### Prompt
Exactly the lines from the one containing "j = (i + 1) % SEGS" to the final line below should be output, and no others.

### Exercise data
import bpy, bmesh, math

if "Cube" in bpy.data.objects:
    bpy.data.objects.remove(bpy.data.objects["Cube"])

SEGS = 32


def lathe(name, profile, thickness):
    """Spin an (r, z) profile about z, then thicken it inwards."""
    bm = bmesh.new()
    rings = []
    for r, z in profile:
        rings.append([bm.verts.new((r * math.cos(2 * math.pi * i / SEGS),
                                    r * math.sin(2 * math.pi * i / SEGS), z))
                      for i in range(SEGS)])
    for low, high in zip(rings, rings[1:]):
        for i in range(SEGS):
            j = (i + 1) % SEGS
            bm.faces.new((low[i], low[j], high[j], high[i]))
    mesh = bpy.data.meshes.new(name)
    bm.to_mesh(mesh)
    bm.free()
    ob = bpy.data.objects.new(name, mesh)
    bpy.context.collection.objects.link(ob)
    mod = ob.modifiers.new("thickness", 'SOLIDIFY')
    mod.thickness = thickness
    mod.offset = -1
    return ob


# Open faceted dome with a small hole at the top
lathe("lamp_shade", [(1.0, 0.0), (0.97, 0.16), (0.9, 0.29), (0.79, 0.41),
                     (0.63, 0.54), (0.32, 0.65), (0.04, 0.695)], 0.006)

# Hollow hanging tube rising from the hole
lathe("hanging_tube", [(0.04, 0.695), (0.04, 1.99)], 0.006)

### Solution for this exercise
            j = (i + 1) % SEGS
            bm.faces.new((low[i], low[j], high[j], high[i]))
    mesh = bpy.data.meshes.new(name)
    bm.to_mesh(mesh)
    bm.free()
    ob = bpy.data.objects.new(name, mesh)
    bpy.context.collection.objects.link(ob)
    mod = ob.modifiers.new("thickness", 'SOLIDIFY')
    mod.thickness = thickness
    mod.offset = -1
    return ob


# Open faceted dome with a small hole at the top
lathe("lamp_shade", [(1.0, 0.0), (0.97, 0.16), (0.9, 0.29), (0.79, 0.41),
                     (0.63, 0.54), (0.32, 0.65), (0.04, 0.695)], 0.006)

# Hollow hanging tube rising from the hole
lathe("hanging_tube", [(0.04, 0.695), (0.04, 1.99)], 0.006)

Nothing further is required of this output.